Hackers have figured out how to turn an Amazon Echo into a live microphone. First reported by Wired, the attack requires physical access to the device, is limited to pre-2017 Echoes, and would be difficult to deploy at scale. But when successful, it would allow hackers to pull a live feed of all audio within range of the device, even if the wake word hasn’t been said. The method could also allow hackers to remotely retrieve authentication tokens and other sensitive data from the device.
Researcher Mark Barnes laid out the attack in a blog post earlier today. In simple terms, Barnes’ method compromises the device by booting from an inserted SD card — similar to a LiveCD — and uses that access to rewrite the Echo’s firmware. Once the firmware is rewritten, the hacked Echo can send all audio captured by the microphone to a third party, remaining compromised even after the SD card is removed.
Echo devices made before 2017 could remain vulnerable indefinitely
“Customer trust is very important to us,” Amazon said in a statement. “To help ensure the latest safeguards are in place, as a general rule, we recommend customers purchase Amazon devices from Amazon or a trusted retailer and that they keep their software up-to-date.”
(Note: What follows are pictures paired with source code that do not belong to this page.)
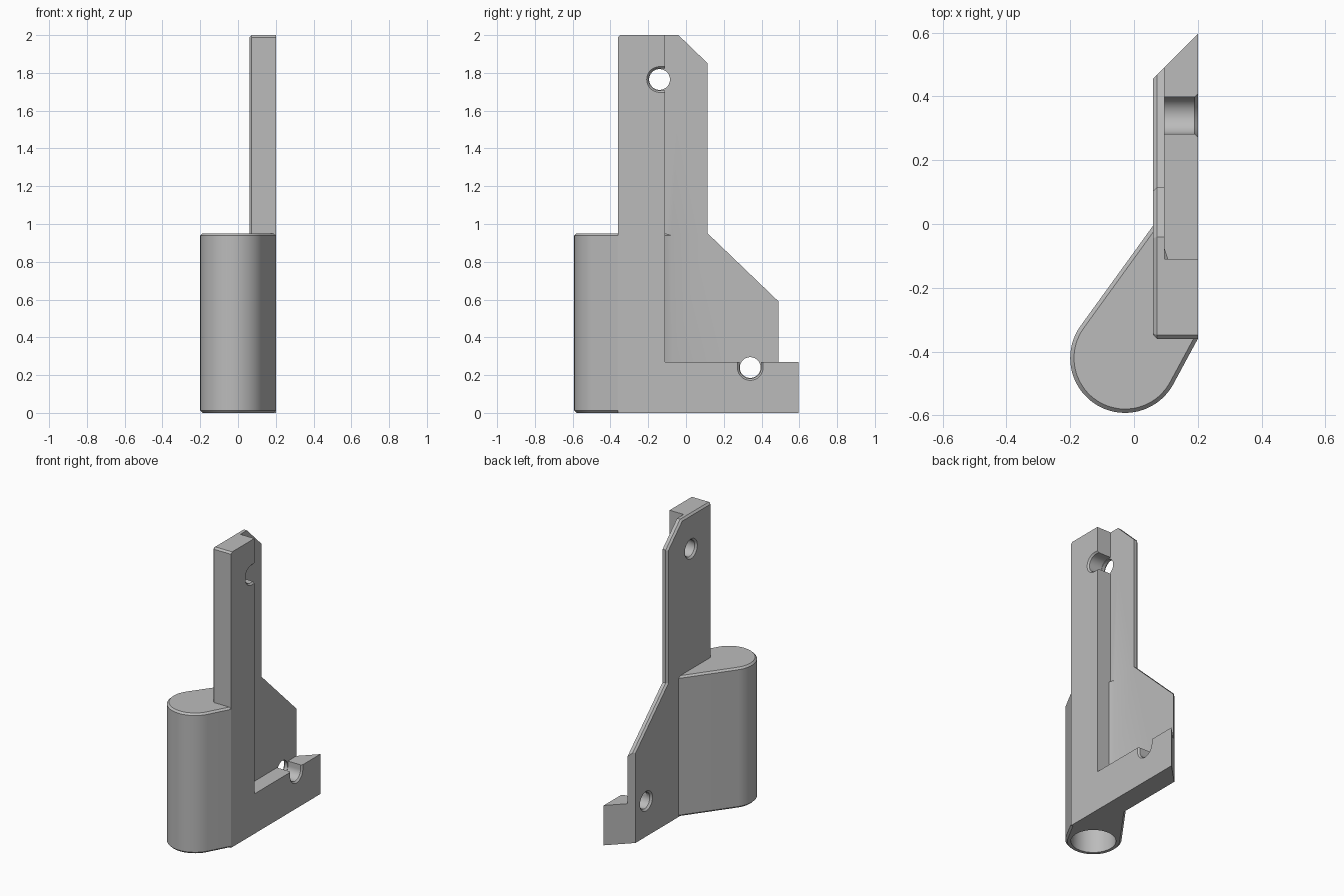
import bpy, bmesh
from math import sin, cos, pi, atan2, acos, hypot, radians

cube = bpy.data.objects.get("Cube")
if cube:
    bpy.data.objects.remove(cube, do_unlink=True)

grey = bpy.data.materials.new("plain grey")
grey.use_nodes = True
COLOUR = (0.5, 0.5, 0.5, 1)
grey.diffuse_color = COLOUR
grey.node_tree.nodes["Principled BSDF"].inputs["Base Color"].default_value = COLOUR

EDGE = 0.012                                # small chamfer size
LEFT, STEP, RIGHT = 0.06, 0.095, 0.2        # x of wall back, ledge and outer face
FRONT = -0.36


def loft(name, ring_a, ring_b, chamfer=None):
    """Solid between two matching rings; chamfer picks edges to bevel."""
    bm = bmesh.new()
    a = [bm.verts.new(p) for p in ring_a]
    b = [bm.verts.new(p) for p in ring_b]
    bm.faces.new(a)
    bm.faces.new(b)
    for i in range(len(a)):
        j = (i + 1) % len(a)
        bm.faces.new((a[i], a[j], b[j], b[i]))
    bmesh.ops.recalc_face_normals(bm, faces=bm.faces)
    if chamfer:
        bmesh.ops.bevel(bm, geom=[e for e in bm.edges if chamfer(e)], offset=EDGE,
                        segments=1, affect='EDGES', clamp_overlap=True)
    mesh = bpy.data.meshes.new(name)
    bm.to_mesh(mesh)
    bm.free()
    mesh.materials.append(grey)
    ob = bpy.data.objects.new(name, mesh)
    bpy.context.collection.objects.link(ob)
    return ob


def along_x(name, outline, x0, x1, outline_end=None, chamfer=None):
    return loft(name, [(x0, y, z) for y, z in outline],
                [(x1, y, z) for y, z in outline_end or outline], chamfer)


def along_z(name, outline, z0, z1, chamfer=None):
    return loft(name, [(x, y, z0) for x, y in outline],
                [(x, y, z1) for x, y in outline], chamfer)


def circle(u, v, r, n=48):
    return [(u + r * cos(2 * pi * i / n), v + r * sin(2 * pi * i / n)) for i in range(n)]


def slot(u, v, r, facing, reach=0.1, n=24):
    """Round-ended slot that opens towards the angle facing."""
    pts = [(u + r * cos(facing + pi / 2 + pi * i / n),
            v + r * sin(facing + pi / 2 + pi * i / n)) for i in range(n + 1)]
    du, dv = reach * cos(facing), reach * sin(facing)
    return pts + [(pts[-1][0] + du, pts[-1][1] + dv), (pts[0][0] + du, pts[0][1] + dv)]


def combine(target, other, operation):
    mod = target.modifiers.new(operation.title(), 'BOOLEAN')
    mod.operation, mod.object, mod.solver = operation, other, 'EXACT'
    bpy.ops.object.select_all(action='DESELECT')
    target.select_set(True)
    bpy.context.view_layer.objects.active = target
    bpy.ops.object.modifier_apply(modifier=mod.name)
    bpy.data.objects.remove(other, do_unlink=True)


# Thin wall with chamfered outline on its back
def wall_edge(e):
    mid = (e.verts[0].co + e.verts[1].co) / 2
    on_back = all(abs(v.co.x - LEFT) < 1e-4 for v in e.verts)
    return on_back and mid.z > 0.01 and mid.y < 0.48


wall = [(FRONT, 0), (0.49, 0), (0.49, 0.59), (0.115, 0.95), (0.115, 1.85),
        (-0.04, 2), (FRONT + EDGE, 2), (FRONT, 2 - EDGE)]
bracket = along_x("bracket", wall, LEFT, STEP, chamfer=wall_edge)

# Thick upright and foot in an L
ell = [(FRONT, 0), (0.7, 0), (0.7, 0.27), (-0.11, 0.27), (-0.11, 2),
       (FRONT + EDGE, 2), (FRONT, 2 - EDGE)]
combine(bracket, along_x("upright_and_foot", ell, LEFT + 0.02, RIGHT), 'UNION')

# Angled end of the foot
wedge = [(0, 0.395), (0.3, 0.695), (0.3, 1), (0, 1)]
combine(bracket, along_z("end_cutter", wedge, -1, 1), 'DIFFERENCE')

# Teardrop socket, tangent to the wall on both sides
CX, CY, R = -0.028, -0.42, 0.172
BACK, SIDE = (LEFT, -0.005), (RIGHT, FRONT)


def tangent(p, sign):
    dx, dy = p[0] - CX, p[1] - CY
    return atan2(dy, dx) + sign * acos(R / hypot(dx, dy))


start, end = tangent(BACK, 1), tangent(SIDE, -1) + 2 * pi
N = 36
drop = [(CX + R * cos(start + (end - start) * i / N),
         CY + R * sin(start + (end - start) * i / N)) for i in range(N + 1)]
drop += [SIDE, (RIGHT - 0.03, FRONT + 0.06), (LEFT + 0.02, -0.03), BACK]
flat = lambda e: abs(e.verts[0].co.z - e.verts[1].co.z) < 1e-4
combine(bracket, along_z("socket", drop, 0, 0.95, flat), 'UNION')
combine(bracket, along_z("bore_cutter", circle(CX, CY, 0.138), -0.1, 0.85), 'DIFFERENCE')

# Bolt holes, countersunk behind, with open slots through the thick part
for y, z, facing in ((-0.14, 1.765, 0), (0.34, 0.24, pi / 2)):
    cutters = [
        along_x("hole_cutter", circle(y, z, 0.055), 0, 0.3),
        along_x("sink_cutter", circle(y, z, 0.077), LEFT - 0.01, LEFT + EDGE,
                circle(y, z, 0.055)),
        along_x("slot_cutter", slot(y, z, 0.058, facing), STEP, 0.3),
        along_x("rim_cutter", slot(y, z, 0.058, facing), RIGHT - 0.01, RIGHT + 0.01,
                slot(y, z, 0.078, facing)),
    ]
    for cutter in cutters:
        combine(bracket, cutter, 'DIFFERENCE')

bpy.ops.object.shade_smooth_by_angle(angle=radians(20))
Barnes’ attack only works on the 2015 and 2016 versions of the Echo. The 2017 model makes an internal hardware change that prevents an SD card from operating as an SPI peripheral, a crucial element of the hack. Without moving into SPI mode, the Echo can’t boot directly from the SD card, leaving no way to execute the attack.
While that hardware fix effectively blocks the attack, the nature of the firmware assault makes it very difficult to stop the attack at a software level. Any security patches or other software protections deployed by Amazon would simply be rewritten along with the original firmware. As a result, Echo devices made in 2015 and 2016 are likely to remain vulnerable to the attack indefinitely. Analysts estimate more than 7 million Echo devices were purchased during those years.
“[The attack] does require physical access, which is a major limitation,” Barnes writes in his post. “However, product developers should not take it for granted that their customers won't expose their devices to uncontrolled environments such as hotel rooms.”